Few would forgive him for doing so, since speedy Mike Trout of the Los Angeles Angels was breaking from third to home on a contact play. Seager was going to throw home, but instead let the grounder get by him for a two-base error that opened the gates for a four-run eighth inning and a 5-2 loss on Saturday to the surging Angels.
It was ultimately the plays the Mariners didn’t make in the field and at the plate that came back to haunt them big in Felix Hernandez’s first loss in nearly three months.
“I saw him going,” Seager said of Trout. “I mean, it’s a contact play. Trout runs well, but if I’d caught the ball, he would have been out pretty easily. It’s just a play where I got caught in between hops and wasn’t able to make the play.
“I should have been able to make the play.”
Instead, Hernandez was on his way to allowing four runs that inning — three of them earned — to take his first defeat since June 12 against San Diego. He’d reeled off an impressive 9-0 record with a 1.40 earned-run average over that stretch and seemed en route to another victory in front of 22,910 at Safeco Field.
But the Mariners couldn’t finish the job and took their second straight defeat at home — the first time that’s happened since July 3-4 against Baltimore. Hernandez is now 0-3 with a 5.82 ERA against the Angels this season. His overall ERA climbed from 2.43 to 2.51 with the loss.
“I felt good, I made good pitches,” said Hernandez, who entered the eighth with a 2-1 lead and a pitch count of 103. “I gave up a couple of ground balls that passed through to the outfield. That happens.”
The Mariners had scored a pair of third-inning runs off Angels starter Ervin Santana to overcome a 1-0 deficit. Trayvon Robinson tied the game with a solo homer to right center — the 32nd given up by Santana this season, tying for the major league lead — and then Franklin Gutierrez doubled home Dustin Ackley later that frame.
Hernandez might have emerged with a different fate had the Mariners been able to add to their advantage. But following the trend of late, when much of their scoring has been limited to an inning or two, they were unable to cash in.
Justin Smoak led off the fifth inning with a double, but was stranded by two flyouts and an Ackley strikeout. Then, in the seventh, with two men on, Brendan Ryan popped out to end that frame.
Trout opened the next inning with a single, and then Torii Hunter drilled an 0-2 slider into center field to put runners at the corners with none out.
Things spiraled downhill in a hurry after that. Seager’s error scored the tying run and left runners at second and third. After an out, Mark Trumbo then singled to left to score two more runs and give the Angels the lead for good.
Hernandez was pulled from there.
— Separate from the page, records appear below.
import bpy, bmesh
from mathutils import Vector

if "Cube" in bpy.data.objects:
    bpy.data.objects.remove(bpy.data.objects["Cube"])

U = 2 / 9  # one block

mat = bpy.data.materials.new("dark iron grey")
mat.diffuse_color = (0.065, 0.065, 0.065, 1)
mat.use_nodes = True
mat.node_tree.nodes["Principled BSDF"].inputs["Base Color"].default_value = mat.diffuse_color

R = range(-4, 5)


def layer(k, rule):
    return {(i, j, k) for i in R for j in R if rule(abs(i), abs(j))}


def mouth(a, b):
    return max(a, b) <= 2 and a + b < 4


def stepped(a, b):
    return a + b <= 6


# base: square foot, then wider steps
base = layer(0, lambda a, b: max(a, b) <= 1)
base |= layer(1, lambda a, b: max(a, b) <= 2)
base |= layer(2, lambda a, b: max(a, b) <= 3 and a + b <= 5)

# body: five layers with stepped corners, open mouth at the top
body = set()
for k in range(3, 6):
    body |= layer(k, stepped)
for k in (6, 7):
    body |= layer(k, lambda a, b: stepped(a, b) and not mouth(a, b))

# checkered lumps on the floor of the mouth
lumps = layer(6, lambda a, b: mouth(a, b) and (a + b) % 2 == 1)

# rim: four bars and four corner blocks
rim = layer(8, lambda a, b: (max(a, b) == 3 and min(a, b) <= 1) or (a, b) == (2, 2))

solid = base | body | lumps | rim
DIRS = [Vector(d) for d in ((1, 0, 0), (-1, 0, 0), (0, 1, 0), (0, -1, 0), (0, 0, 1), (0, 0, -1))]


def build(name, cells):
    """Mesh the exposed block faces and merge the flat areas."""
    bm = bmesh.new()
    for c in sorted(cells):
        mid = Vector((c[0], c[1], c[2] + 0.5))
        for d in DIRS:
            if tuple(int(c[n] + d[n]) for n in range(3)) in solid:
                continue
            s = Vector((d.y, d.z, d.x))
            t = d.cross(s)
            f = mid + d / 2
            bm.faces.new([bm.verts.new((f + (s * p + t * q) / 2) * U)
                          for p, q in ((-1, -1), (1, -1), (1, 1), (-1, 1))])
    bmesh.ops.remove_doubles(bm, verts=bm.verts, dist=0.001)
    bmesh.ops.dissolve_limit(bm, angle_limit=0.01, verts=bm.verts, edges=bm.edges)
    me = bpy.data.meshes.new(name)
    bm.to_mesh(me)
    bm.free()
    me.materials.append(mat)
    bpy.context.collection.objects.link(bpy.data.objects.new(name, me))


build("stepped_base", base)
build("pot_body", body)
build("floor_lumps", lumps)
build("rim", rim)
Stephen Pryor came on and uncorked a wild pitch, then yielded a run-scoring double to Howie Kendrick.
The Mariners had Pryor warmed up and ready, but opted to go with Hernandez to start the eighth with the top of the order due up. The top three of the Angels’ order — Trout, Hunter and Albert Pujols — finished 6 for 14 against Hernandez.
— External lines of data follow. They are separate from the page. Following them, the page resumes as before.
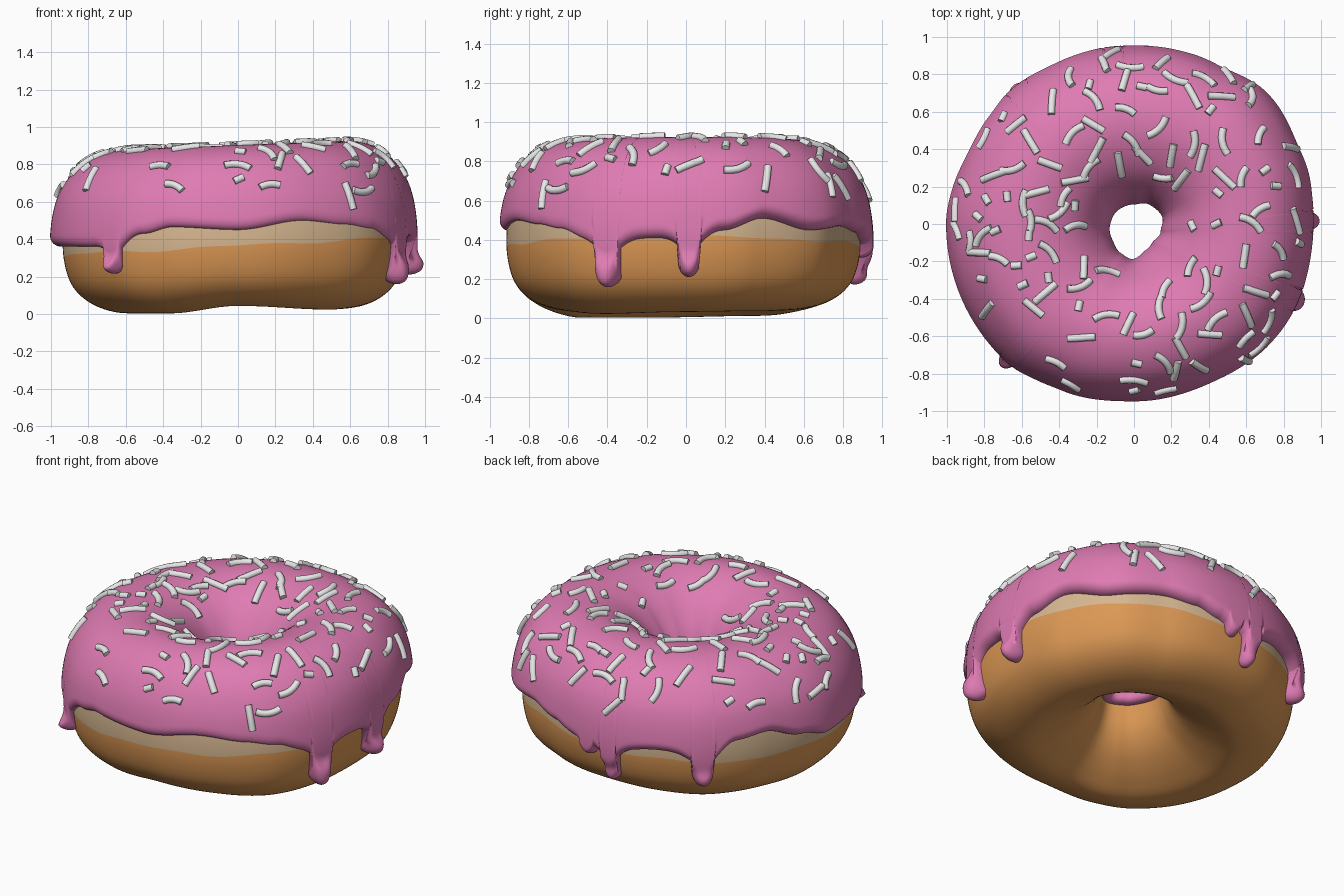
import bpy, math, random
from mathutils import Vector
from mathutils.bvhtree import BVHTree

if "Cube" in bpy.data.objects:
    bpy.data.objects.remove(bpy.data.objects["Cube"])

random.seed(7)
COLS = 600


def material(name, rgb):
    m = bpy.data.materials.new(name)
    m.diffuse_color = (*rgb, 1)
    m.use_nodes = True
    m.node_tree.nodes["Principled BSDF"].inputs["Base Color"].default_value = m.diffuse_color
    return m


def make_object(name, verts, faces, mats):
    me = bpy.data.meshes.new(name)
    me.from_pydata(verts, [], faces)
    for m in mats:
        me.materials.append(m)
    me.shade_smooth()
    ob = bpy.data.objects.new(name, me)
    bpy.context.collection.objects.link(ob)
    return ob


def around(keys, deg):
    """Smooth periodic interpolation of (degree, value) keys."""
    deg %= 360
    pts = [(keys[-1][0] - 360, keys[-1][1])] + keys + [(keys[0][0] + 360, keys[0][1])]
    for (a, va), (b, vb) in zip(pts, pts[1:]):
        if a <= deg <= b:
            f = (deg - a) / (b - a)
            return va + (vb - va) * f * f * (3 - 2 * f)


def closed_spline(pts, steps):
    out, n = [], len(pts)
    for i in range(n):
        p0, p1, p2, p3 = (pts[(i + k) % n] for k in (-1, 0, 1, 2))
        for s in range(steps):
            t = s / steps
            out.append(tuple(0.5 * (2 * b + (c - a) * t + (2 * a - 5 * b + 4 * c - d) * t * t
                                    + (3 * b - a - 3 * c + d) * t ** 3)
                             for a, b, c, d in zip(p0, p1, p2, p3)))
    return out


# Cross-section of the dough: (radius, height), from the hole over the top and back
PROFILE = closed_spline([(.195, .35), (.18, .46), (.215, .61), (.33, .76), (.49, .84), (.64, .845),
                         (.78, .785), (.88, .655), (.922, .49), (.922, .31), (.873, .15), (.76, .047),
                         (.60, .004), (.46, .05), (.32, .14), (.235, .24)], 20)
N = len(PROFILE)
START = 8  # where the icing begins inside the hole
STEP = sum(math.dist(PROFILE[i], PROFILE[i - 1]) for i in range(N)) / N

# Irregular outlines by angle (0 = +x, counter-clockwise)
OUTER = [(0, .955), (23, .98), (45, 1.0), (63, .965), (90, .95), (115, .955), (135, .97), (156, .975),
         (180, 1.0), (213, 1.0), (227, 1.0), (246, .975), (270, .95), (295, .95), (320, .97)]
ICING = [(0, .064), (45, .068), (90, .066), (180, .068), (218, .035), (270, .04), (315, .022)]
HOLE = [(0, .155), (30, .183), (60, .178), (90, .157), (127, .155), (165, .145), (205, .136),
        (240, .148), (265, .16), (300, .13), (330, .127)]
BOTTOM = [(0, .03), (40, .035), (90, .045), (140, .01), (200, 0), (235, 0), (270, .04), (320, .02)]
EDGE = [(1, .42), (12, .45), (25, .51), (42, .45), (60, .47), (73, .44), (82, .40), (88, .39),
        (97, .38), (114, .41), (131, .39), (143, .46), (154, .48), (169, .41), (180, .36), (215, .36),
        (227, .37), (238, .43), (248, .465), (270, .45), (292, .50), (308, .48), (318, .46), (327, .42),
        (348, .41)]
# Drips: (angle, tip height, half width in degrees, extra thickness)
DRIPS = [(1, .22, 3.5, .03), (88, .31, 2.8, -.012), (97, .18, 3.1, -.015), (131, .20, 4.0, .01),
         (227, .22, 2.9, .01), (335, .175, 4.0, .02)]


def section(deg):
    """Dough section at an angle as (radius, height, centre shift) points."""
    inner, outer = around(HOLE, deg) + .04, around(OUTER, deg) - around(ICING, deg)
    lift = around(BOTTOM, deg)
    out = []
    for r, z in PROFILE:
        w = (r - .18) / .742
        rr = inner + (outer - inner) * w
        z += lift * max(0, 1 - z / .35) + .04 * rr * math.cos(math.radians(deg)) * z / .9
        out.append((rr, z, -.04 * (1 - w)))
    return out


def sample(sec, s):
    i = int(math.floor(s))
    f = s - i
    a, b = sec[i % N], sec[(i + 1) % N]
    return [p + (q - p) * f for p, q in zip(a, b)]


def index_at(sec, z):
    """Position on the outer wall where the section falls to height z."""
    for i in range(130, 230):
        if sec[i + 1][1] <= z:
            return i + max(0, (sec[i][1] - z) / (sec[i][1] - sec[i + 1][1]))


def place(deg, p):
    a = math.radians(deg)
    return (p[0] * math.cos(a), p[0] * math.sin(a) + p[2], p[1])


def grid_faces(rows, closed):
    last = rows if closed else rows - 1
    return [(j * rows + i, j * rows + (i + 1) % rows,
             (j + 1) % COLS * rows + (i + 1) % rows, (j + 1) % COLS * rows + i)
            for j in range(COLS) for i in range(last)]


pink = material("pink icing", (.74, .20, .45))
brown = material("baked brown", (.72, .315, .09))
cream = material("pale dough", (.67, .47, .28))
white = material("sprinkle white", (.8, .8, .8))
degs = [j * 360 / COLS for j in range(COLS)]
sections = [section(d) for d in degs]

# Dough: one row of edges follows the border between pale and baked dough
TOP, LOW = 50, 50
verts = []
for d, sec in zip(degs, sections):
    ripple = .006 * math.sin(math.radians(d * 7)) + .004 * math.sin(math.radians(d * 13))
    border = index_at(sec, .365 + .05 * math.cos(math.radians(d)) + ripple)
    steps = [border * i / TOP for i in range(TOP)]
    steps += [border + (N - border) * i / LOW for i in range(LOW)]
    verts += [place(d, sample(sec, s)) for s in steps]
dough = make_object("dough", verts, grid_faces(TOP + LOW, True), [brown, cream])
for f in dough.data.polygons:
    row = f.index % (TOP + LOW)
    if row < TOP and f.center.z < .62 and f.center.xy.length > .5:
        f.material_index = 1

# Icing: an offset skin with a rounded rim and drips
ROWS = 72
verts = []
for d, sec in zip(degs, sections):
    base = around(EDGE, d)
    web = edge = base
    roundness, extra, inside = 0, 0, False
    for centre, tip, width, more in DRIPS:
        off = abs((d - centre + 180) % 360 - 180)
        x = off / width
        flare = base - (base - tip) * .36 * math.exp(-(off / (width * 1.45)) ** 2)
        web = min(web, flare)
        edge = min(edge, flare)
        if x < 1:
            half = math.radians(width) * .95
            edge = min(edge, tip + half * (1 - math.sqrt(1 - x * x)))
            roundness, extra, inside = math.sqrt(1 - x * x), more, True
    end = index_at(sec, edge)
    for i in range(ROWS + 1):
        s = START + (end - START) * (.5 - .5 * math.cos(math.pi * i / ROWS))
        p = sample(sec, s)
        a, b = sample(sec, s - .5), sample(sec, s + .5)
        nr, nz = a[1] - b[1], b[0] - a[0]
        length = math.hypot(nr, nz)
        gap = (end - s) * STEP
        outside = min(1, max(0, (s - 90) / 50))
        thick = .052 + (around(ICING, d) - .052) * outside
        if inside and s > N / 3:
            hang = min(1, max(0, (web - p[1]) / .05))
            drop = .06 + extra + .02 * math.exp(-((gap - .06) / .045) ** 2)
            thick += hang * (drop * max(.25, roundness) - thick)
        rim = min(1, min(gap, (s - START) * STEP) / .05)
        thick *= math.sqrt(1 - (1 - rim) ** 2)
        if i in (0, ROWS):
            thick = -.012
        p[0] += thick * nr / length
        p[1] += thick * nz / length
        verts.append(place(d, p))
icing = make_object("icing", verts, grid_faces(ROWS + 1, False), [pink])

# Sprinkles: short, long and bent rods laid on the icing
tree = BVHTree.FromPolygons(verts, [tuple(f.vertices) for f in icing.data.polygons])
SIDES, SEGS, RADIUS = 10, 6, .02
sv, sf, used = [], [], []
tries = 0
while len(used) < 122 and tries < 4000:
    tries += 1
    ang = random.uniform(0, math.tau)
    rad = math.sqrt(random.uniform(.26 ** 2, .96 ** 2))
    hit, normal, _, _ = tree.ray_cast(Vector((rad * math.cos(ang), rad * math.sin(ang), 2)), Vector((0, 0, -1)))
    if hit is None or hit.z < .62 or any((hit - u).length < .08 for u in used):
        continue
    used.append(hit)
    size, bend = random.choice([(.055, 0), (.13, 0), (.14, .018), (.14, -.018), (.11, .012), (.15, 0)])
    along = normal.orthogonal().normalized()
    across = normal.cross(along)
    turn = random.uniform(0, math.tau)
    u = along * math.cos(turn) + across * math.sin(turn)
    v = normal.cross(u)
    path = []
    for k in range(SEGS + 1):
        t = 2 * k / SEGS - 1
        q, n, _, _ = tree.find_nearest(hit + u * (t * size / 2) + v * (bend * (.5 - t * t)))
        path.append((q + n * .004, n))
    first = len(sv)
    for k, (q, n) in enumerate(path):
        tangent = (path[min(k + 1, SEGS)][0] - path[max(k - 1, 0)][0]).normalized()
        side = tangent.cross(n).normalized()
        up = side.cross(tangent)
        for c in range(SIDES):
            w = math.tau * c / SIDES
            sv.append(q + side * (RADIUS * math.cos(w)) + up * (RADIUS * math.sin(w)))
    for k in range(SEGS):
        for c in range(SIDES):
            a, b = first + k * SIDES + c, first + k * SIDES + (c + 1) % SIDES
            sf.append((a, a + SIDES, b + SIDES, b))
    sf.append(tuple(first + c for c in range(SIDES)))
    sf.append(tuple(first + SEGS * SIDES + c for c in reversed(range(SIDES))))
sprinkles = make_object("sprinkles", sv, sf, [white])
sprinkles.data.set_sharp_from_angle(angle=math.radians(40))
But Mariners manager Eric Wedge felt Hernandez gave him his best chance to hold the lead at that point.
“He’s in control of the ballgame, he’s got a reasonable pitch count and has been there before and handled it very well,” Wedge said. “And he’s still strong. He’s one ... of the best pitchers in baseball, and there was not a better option for us in that eighth inning than Felix as long as he’s still in a good spot. And he was.”
Wedge said the Mariners have to be careful of being too reliant on Hernandez to carry them — something that happened in three 1-0 wins in August.
“We had multiple opportunities to add on,” Wedge said. “If we could add on a couple of times to make it 3-1, or even 4-1, it’s a different ballgame.
“And that’s where we really needed to do a better job.”